# Requirement:
The output must contain exactly the lines from the top of the listing below through the line containing "(0.20, 0.10, 0.068))", and no pictures.
Records shown Block Start
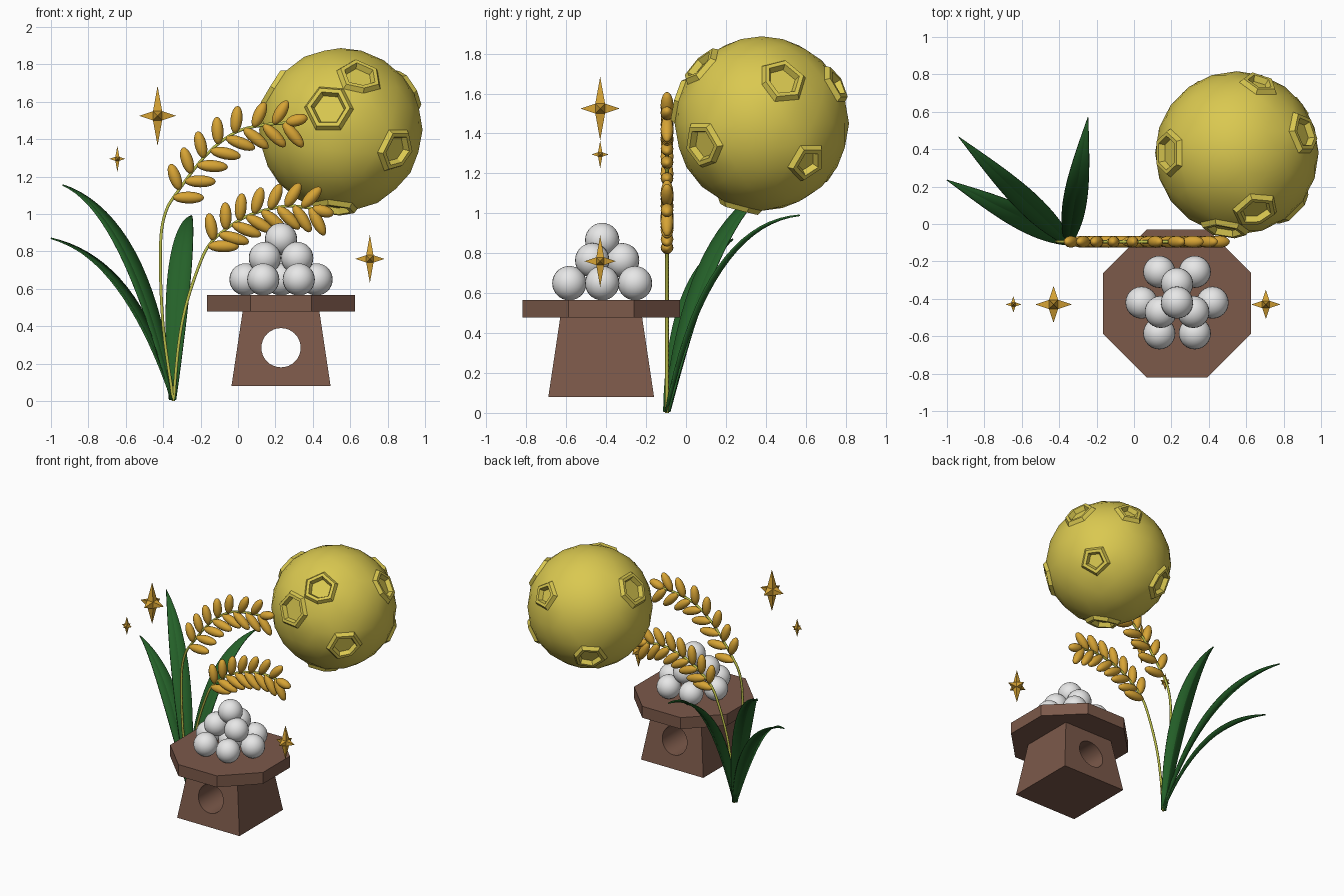
import bpy, bmesh, math
from mathutils import Vector, Matrix

if "Cube" in bpy.data.objects:
    bpy.data.objects.remove(bpy.data.objects["Cube"])


def material(name, rgb):
    m = bpy.data.materials.new(name)
    m.diffuse_color = (*rgb, 1)
    m.use_nodes = True
    m.node_tree.nodes["Principled BSDF"].inputs["Base Color"].default_value = m.diffuse_color
    return m


YELLOW = material("moon_yellow", (0.70, 0.58, 0.08))
GOLD = material("rice_gold", (0.68, 0.37, 0.035))
STEM = material("stem_green", (0.50, 0.52, 0.07))
LEAF = material("leaf_green", (0.018, 0.12, 0.022))
WOOD = material("brown_wood", (0.20, 0.10, 0.068))
WHITE = material("dumpling_white", (0.82, 0.82, 0.82))


def make(name, bm, mat, smooth=None):
    """Turn a bmesh into a named, coloured object."""
    bmesh.ops.recalc_face_normals(bm, faces=bm.faces)
    me = bpy.data.meshes.new(name)
    bm.to_mesh(me)
    bm.free()
    ob = bpy.data.objects.new(name, me)
    bpy.context.collection.objects.link(ob)
    me.materials.append(mat)
    if smooth:
        bpy.ops.object.select_all(action='DESELECT')
        ob.select_set(True)
        bpy.context.view_layer.objects.active = ob
        bpy.ops.object.shade_smooth_by_angle(angle=math.radians(smooth))
    return ob


def prism(n, r1, r2, depth, matrix):
    bm = bmesh.new()
    bmesh.ops.create_cone(bm, cap_ends=True, segments=n, radius1=r1, radius2=r2,
                          depth=depth, matrix=matrix)
    return bm


def catmull(pts, n=10):
    """Smooth path through the points."""
    p = [Vector(q) for q in pts]
    p = [2 * p[0] - p[1]] + p + [2 * p[-1] - p[-2]]
    out = []
    for a, b, c, d in zip(p, p[1:], p[2:], p[3:]):
        for k in range(n):
            t = k / n
            out.append(0.5 * (2 * b + (c - a) * t + (2 * a - 5 * b + 4 * c - d) * t * t
                              + (3 * b - a - 3 * c + d) * t ** 3))
    return out + [p[-2]]


# Moon: icosphere with raised-rim craters around chosen vertices
bm = bmesh.new()
bmesh.ops.create_icosphere(bm, subdivisions=3, radius=0.437)
craters = [(-.09, -.426, .06), (.10, -.28, .32), (.28, -.32, -.11), (.39, .11, .2),
           (.116, .4, .18), (-.31, 0, .28), (-.205, .317, -.226), (.327, .2, -.22),
           (-.04, -.1, -.42)]
centres = [min(bm.verts, key=lambda v: (v.co - Vector(c).normalized() * 0.437).length)
           for c in craters]
for v in centres:
    out = v.co.normalized()
    face = bmesh.ops.dissolve_faces(bm, faces=list(v.link_faces))["region"][0]
    for thick, move in ((0.014, 0.026), (0.020, 0.0), (0.012, -0.032)):
        bmesh.ops.inset_region(bm, faces=[face], thickness=thick, use_even_offset=True)
        for w in face.verts:
            w.co += out * move
bmesh.ops.translate(bm, verts=bm.verts, vec=(0.55, 0.38, 1.45))
make("moon", bm, YELLOW, 28)

# Offering stand: octagonal tray on a tapered base with a round hole
CX, CY = 0.23, -0.425
turn = lambda deg: Matrix.Rotation(math.radians(deg), 4, 'Z')
r8 = 0.395 / math.cos(math.pi / 8)
make("tray", prism(8, r8, r8, 0.088, Matrix.Translation((CX, CY, 0.522)) @ turn(22.5)), WOOD)
s2 = math.sqrt(2)
base = make("stand_base", prism(4, 0.265 * s2, 0.205 * s2, 0.40,
                                Matrix.Translation((CX, CY, 0.28)) @ turn(45)), WOOD)
cutter = make("hole_cutter", prism(32, 0.105, 0.105, 1.0,
              Matrix.Translation((CX, CY, 0.285)) @ Matrix.Rotation(math.pi / 2, 4, 'X')), WOOD)
cutter.hide_render = True
mod = base.modifiers.new("hole", 'BOOLEAN')
mod.operation = 'DIFFERENCE'
mod.object = cutter
mod.solver = 'EXACT'
bpy.ops.object.select_all(action='DESELECT')
bpy.context.view_layer.objects.active = base
base.select_set(True)
bpy.ops.object.modifier_apply(modifier=mod.name)
bpy.data.objects.remove(cutter)
bpy.ops.object.shade_smooth_by_angle(angle=math.radians(30))

# Dumplings: ring of six and a centre one, then three, then one
spots = [(0, 0, 0.65), (0, 0, 0.866)]
spots += [(0.19 * math.cos(k * math.pi / 3), 0.19 * math.sin(k * math.pi / 3), 0.65)
          for k in range(6)]
spots += [(0.1 * math.cos(a), 0.1 * math.sin(a), 0.765)
          for a in (math.radians(d) for d in (90, 210, 330))]
bm = bmesh.new()
for x, y, z in spots:
    bmesh.ops.create_uvsphere(bm, u_segments=24, v_segments=14, radius=0.086,
                              matrix=Matrix.Translation((CX + x, CY + 0.005 + y, z)))
make("dumplings", bm, WHITE, 40)

# Sparkles: cubes with each face drawn out to a spike
for name, x, z, w, h in (("sparkle_large", -0.43, 1.525, 0.098, 0.16),
                         ("sparkle_small", -0.645, 1.295, 0.043, 0.07),
                         ("sparkle_right", 0.705, 0.76, 0.078, 0.13)):
    bm = bmesh.new()
    bmesh.ops.create_cube(bm, size=0.5 * w)
    for v in bmesh.ops.poke(bm, faces=bm.faces[:])["verts"]:
        d = v.co.normalized()
        v.co = Vector((d.x * w, d.y * w, d.z * h))
    bmesh.ops.translate(bm, verts=bm.verts, vec=(x, -0.43, z))
    make(name, bm, GOLD)

# Leaves: arched blades with a folded midrib
ROOT = Vector((-0.35, -0.095, 0.005))
for i, (tip, a, b) in enumerate((((-0.937, 0.465, 1.155), 0.36, 0.86),
                                 ((-1.0, 0.235, 0.87), 0.36, 0.86),
                                 ((-0.246, 0.57, 0.99), 0.33, 0.95))):
    d = Vector(tip) - ROOT
    flat = Vector((d.x, d.y, 0))
    side = flat.cross(Vector((0, 0, 1))).normalized()
    ctrl = flat * a + Vector((0, 0, d.z * b))
    bm = bmesh.new()
    rows, n = [], 18
    for k in range(n + 1):
        t = k / n
        p = ROOT + ctrl * (2 * t * (1 - t)) + d * t * t
        tan = (ctrl * (1 - 2 * t) + d * t).normalized()
        up = side.cross(tan).normalized()
        up *= 1 if up.z >= 0 else -1
        w = 0.018 * (1 - t) + 0.052 * math.sin(math.pi * t ** 0.9) + 0.001
        rows.append([bm.verts.new(p + side * w * s + up * 0.25 * w * abs(s))
                     for s in (-1, 0, 1)])
    for r, q in zip(rows, rows[1:]):
        for j in (0, 1):
            bm.faces.new((r[j], r[j + 1], q[j + 1], q[j]))
    leaf = make(f"leaf_{i + 1}", bm, LEAF, 25)
    sol = leaf.modifiers.new("thickness", 'SOLIDIFY')
    sol.thickness = 0.008
    sol.offset = 0


# Rice ears: thin stem with grains leaning out on both sides, all in one plane
def grain(bm, p, ang, length=0.08):
    d = Vector((math.cos(ang), 0, math.sin(ang)))
    m = (Matrix.Translation(p + d * (length - 0.004)) @ Matrix.Rotation(-ang, 4, 'Y')
         @ Matrix.Diagonal((length, 0.032, 0.032, 1)))
    bmesh.ops.create_uvsphere(bm, u_segments=12, v_segments=8, radius=1,
                              matrix=m @ Matrix.Rotation(math.pi / 2, 4, 'Y'))


ears = (("upper", [(-.345, 0), (-.40, .4), (-.415, .8), (-.39, 1.0), (-.315, 1.13),
                   (-.166, 1.32), (-.016, 1.435), (.13, 1.475), (.26, 1.487)], 1.08, 15),
        ("lower", [(-.345, 0), (-.32, .28), (-.283, .49), (-.215, .706), (-.15, .84),
                   (-.043, .935), (.064, .995), (.17, 1.027), (.28, 1.043), (.40, 1.03)],
         0.82, -15))
for name, pts, z0, tip_ang in ears:
    path = catmull([(x, -0.095, z) for x, z in pts])
    cu = bpy.data.curves.new(name + "_rice_stem", 'CURVE')
    cu.dimensions = '3D'
    cu.bevel_depth = 0.009
    cu.bevel_resolution = 1
    cu.use_fill_caps = True
    sp = cu.splines.new('POLY')
    sp.points.add(len(path) - 1)
    for q, p in zip(sp.points, path):
        q.co = (*p, 1)
    cu.materials.append(STEM)
    bpy.context.collection.objects.link(bpy.data.objects.new(name + "_rice_stem", cu))

    head = [p for i, p in enumerate(path) if p.z > z0 or i == len(path) - 1]
    dist = [0.0]
    for p, q in zip(head, head[1:]):
        dist.append(dist[-1] + (q - p).length)
    bm = bmesh.new()
    for k in range(15):
        s = dist[-1] * k / 14 * 0.98
        i = max(j for j in range(len(head) - 1) if dist[j] <= s)
        t = head[i + 1] - head[i]
        p = head[i] + t * ((s - dist[i]) / t.length)
        lean = math.radians(55 if k % 2 else -55)
        grain(bm, p, math.atan2(t.z, t.x) + lean, 0.074 if k % 2 else 0.084)
    grain(bm, head[-1], math.radians(tip_ang), 0.06)
    make(name + "_rice_grains", bm, GOLD, 50)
Records shown Block End
# Solution to the exercise:
import bpy, bmesh, math
from mathutils import Vector, Matrix

if "Cube" in bpy.data.objects:
    bpy.data.objects.remove(bpy.data.objects["Cube"])


def material(name, rgb):
    m = bpy.data.materials.new(name)
    m.diffuse_color = (*rgb, 1)
    m.use_nodes = True
    m.node_tree.nodes["Principled BSDF"].inputs["Base Color"].default_value = m.diffuse_color
    return m


YELLOW = material("moon_yellow", (0.70, 0.58, 0.08))
GOLD = material("rice_gold", (0.68, 0.37, 0.035))
STEM = material("stem_green", (0.50, 0.52, 0.07))
LEAF = material("leaf_green", (0.018, 0.12, 0.022))
WOOD = material("brown_wood", (0.20, 0.10, 0.068))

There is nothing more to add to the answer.